A team led by James Roberts, from the National Oceanic and Atmospheric Administration's Earth System Research Laboratory in Boulder, Colorado, has developed a new mass spectrometer capable of measuring nitryl chloride (ClNO2) – a chemical that encourages the formation of ozone.
This compound is created when nitrogen oxides – from ship exhausts and city smoke – mix with aerosol particles containing chloride, such as sea salt spray. Until recently there was no way of measuring nitryl chloride, so nobody knew how much was floating around.
Cruising along the south-east coast of the US, Roberts and his colleagues recorded unexpectedly high levels of nitryl chloride near the cities of Houston and Miami.
We saw nitryl chloride levels over one part per billion on several occasions, more than 20 times greater than previous estimates from numerical models," says Roberts.
The highest levels of nitryl chloride occurred at night, when nitrogen oxides – from ship exhaust plumes and industrial pollution – mixed with chlorine from sea salt spray. During the day the action of sunlight on nitryl chloride breaks it down into chlorine atoms and nitrogen dioxide.
These reactive chlorine atoms play a key role in encouraging ozone to form. In the lower atmosphere ozone is a major pollutant, causing respiratory problems and increasing human mortality rates.
"Such chemistry could occur in any urban coastal regions, potentially leading to a globally significant effect," says Lucy Carpenter, an atmospheric chemist at the University of York, UK.
Roberts suggests that areas at risk are likely to include southern California and the eastern seaboard of the US, much of the Mediterranean region and large parts of southern Asia. But as yet it is hard to judge how widespread the pollution is.
"Extrapolating the results to the global scale is problematic.

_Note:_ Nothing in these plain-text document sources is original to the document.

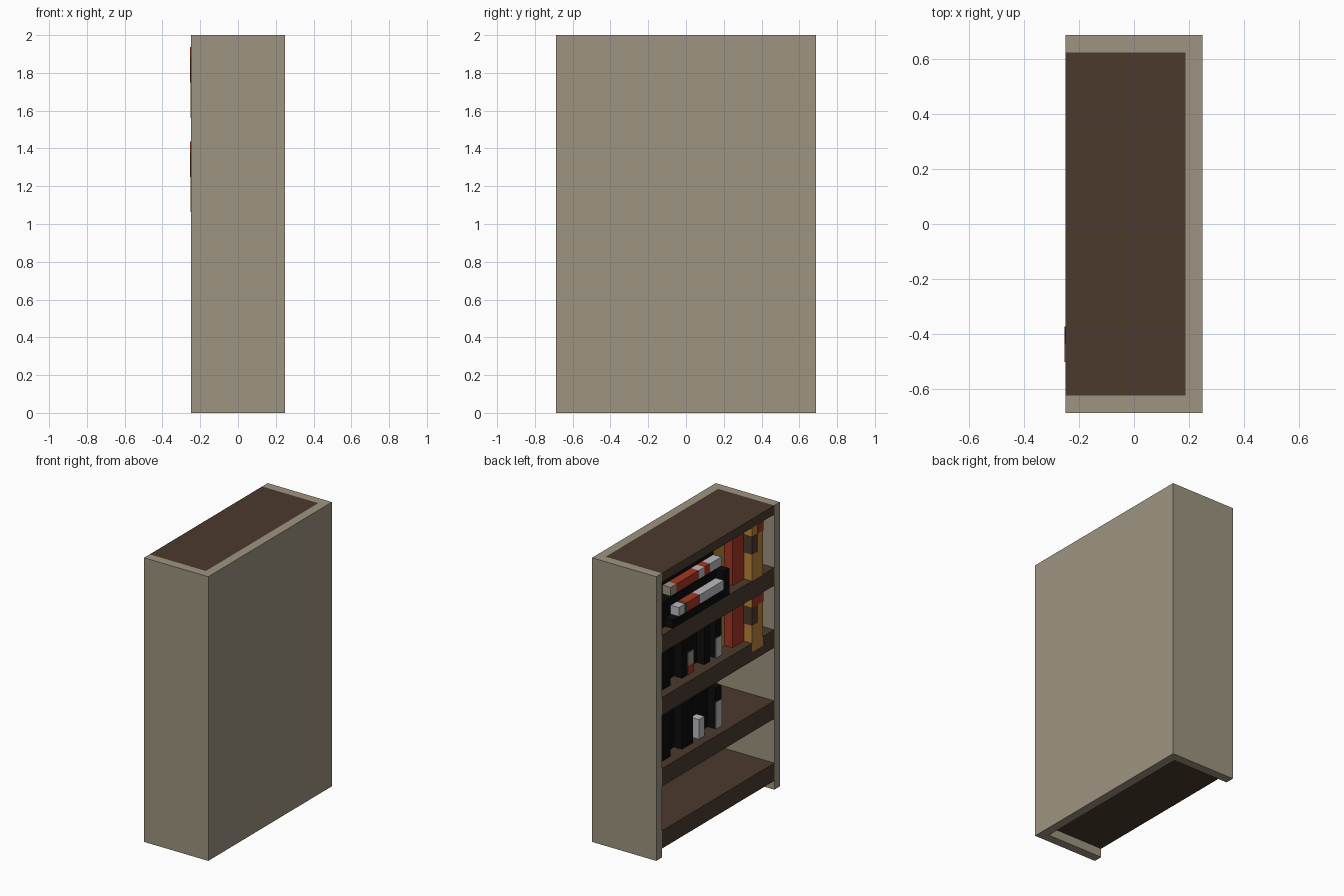
import bpy, bmesh
from mathutils import Matrix, Vector

cube = bpy.data.objects.get("Cube")
if cube:
    bpy.data.objects.remove(cube, do_unlink=True)

U = 1 / 16  # block unit; all sizes below are in blocks


def material(name, rgb):
    lin = [((c / 255 + 0.055) / 1.055) ** 2.4 if c > 10 else c / 255 / 12.92 for c in rgb]
    m = bpy.data.materials.new(name)
    m.use_nodes = True
    m.diffuse_color = (*lin, 1)
    bsdf = m.node_tree.nodes["Principled BSDF"]
    bsdf.inputs["Base Color"].default_value = (*lin, 1)
    bsdf.inputs["Roughness"].default_value = 0.9
    return m


FRAME = material("olive_frame", (158, 148, 128))
WOOD = material("dark_wood", (76, 58, 45))
RED = material("book_red", (165, 54, 34))
TAN = material("book_tan", (186, 132, 58))
BLACK = material("book_black", (12, 12, 12))
SILVER = material("book_silver", (188, 186, 194))


def part(name, *blocks):
    """One object made of blocks: (material, x range, y range, z range)."""
    bm = bmesh.new()
    mesh = bpy.data.meshes.new(name)
    mats = []
    for mat, *ranges in blocks:
        if mat not in mats:
            mats.append(mat)
            mesh.materials.append(mat)
        mid = Vector([(a + b) / 2 * U for a, b in ranges])
        size = Vector([(b - a) * U for a, b in ranges])
        new = bmesh.ops.create_cube(bm, size=1, matrix=Matrix.Translation(mid) @ Matrix.Diagonal((*size, 1)))
        for f in {f for v in new["verts"] for f in v.link_faces}:
            f.material_index = mats.index(mat)
    bm.to_mesh(mesh)
    bm.free()
    ob = bpy.data.objects.new(name, mesh)
    bpy.context.collection.objects.link(ob)
    return ob


# Case: back panel and two sides, open towards -x
part("back_panel", (FRAME, (3, 4), (-11, 11), (0, 32)))
for name, y in (("left_side", -11), ("right_side", 10)):
    part(name, (FRAME, (-4, 3), (y, y + 1), (0, 32)))

# Shelves, the top board is thinner
for i, (z0, z1) in enumerate([(1, 3), (8, 10), (16, 18), (23, 25), (31, 32)]):
    part(f"shelf_{i + 1}", (WOOD, (-4, 3), (-10, 10), (z0, z1)))

# Tall upright books on the two upper shelves
for tag, base, top in (("upper", 25, 31), ("middle", 18, 23)):
    part(f"{tag}_red_book", (RED, (-3, 3), (-6, -4), (base, top)))
    part(f"{tag}_slim_tan_book", (TAN, (-2, 3), (-4, -2), (base, top)))

# Banded tan book, protruding flush with the shelf fronts
for tag, z, red_y in (("upper", 25, -7), ("middle", 17, -6)):
    part(f"{tag}_banded_book",
         (TAN, (-4.02, 3), (-8, -6), (z, z + 5.0)),
         (WOOD, (-4.05, -3), (-7, -5.97), (z + 3, z + 5)),
         (TAN, (-4.02, 3), (-8, -6), (z + 5, z + 6)),
         (RED, (-4.05, -3), (-8.03, red_y), (z + 5, z + 6)))

# Lying stack on the upper shelf
part("stack_back_book", (BLACK, (-2, 3), (-2, 10), (25, 30)))
part("stack_lower_book",
     (BLACK, (-3, -2), (-2, 10), (25, 27.9)),
     (BLACK, (-4, -3), (-2, 8), (25, 26)),
     (BLACK, (-4, -3), (-2, -1), (26, 28)))
lower = [(SILVER, 7, 6), (WOOD, 6, 5.5), (RED, 5.5, 3.2), (SILVER, 3.2, -1)]
upper = [(FRAME, 7, 6), (RED, 6, 2), (SILVER, 2, 1), (RED, 1, 0), (SILVER, 0, -2)]
part("stack_lower_spine", *[(m, (-4, -3), (b, a), (26, 27)) for m, a, b in lower])
part("stack_upper_spine", *[(m, (-3, -2), (b, a), (28, 29)) for m, a, b in upper])

# Rows of black books: (y start, y end, front x, height)
row = [(7, 10, -3, 5), (5, 7, -2, 4.6), (3, 5, -3, 5), (2, 3, -2, 4.5),
       (1, 2, -2, 5), (0, 1, -3, 4.6), (-1, 0, -2, 4.4), (-2, -1, -3, 4.6)]
for tag, base, limit in (("middle", 18, 4.2), ("lower", 10, 5)):
    for i, (y0, y1, x, h) in enumerate(row):
        if tag == "lower" and y0 == 0:
            x = -2
        part(f"{tag}_black_book_{i + 1}", (BLACK, (x, 3), (y0, y1), (base, base + min(h, limit))))

# Coloured labels and the small box in front of the black rows
part("middle_silver_label", (SILVER, (-3.05, -2.95), (-2.03, -1), (18, 20.2)))
part("lower_silver_label", (SILVER, (-3.05, -2.95), (-2.03, -1), (10, 13)))
part("middle_two_tone_label",
     (RED, (-3.05, -2.95), (2.97, 4), (18, 19)),
     (FRAME, (-3.05, -2.95), (2.97, 4), (19, 20.5)))
part("lower_red_label", (RED, (-2.05, -1.95), (2, 3), (13, 14)))
part("small_silver_box", (SILVER, (-3, -2), (1, 2), (10, 12.2)))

It is possible, if not likely, that the overall importance of nitryl chloride is limited to heavily polluted conditions relatively close to major nitrogen oxide sources, such as those investigated in this study," says Bill Keene, an atmospheric scientist at the University of Virginia.
But even if the problem is largely confined to industrial ports, that doesn't mean it should be ignored.
"These results reinforce the need to control nitrogen oxide emissions to the greatest reasonable extent," says Alex Pszenny, from the University of New Hampshire.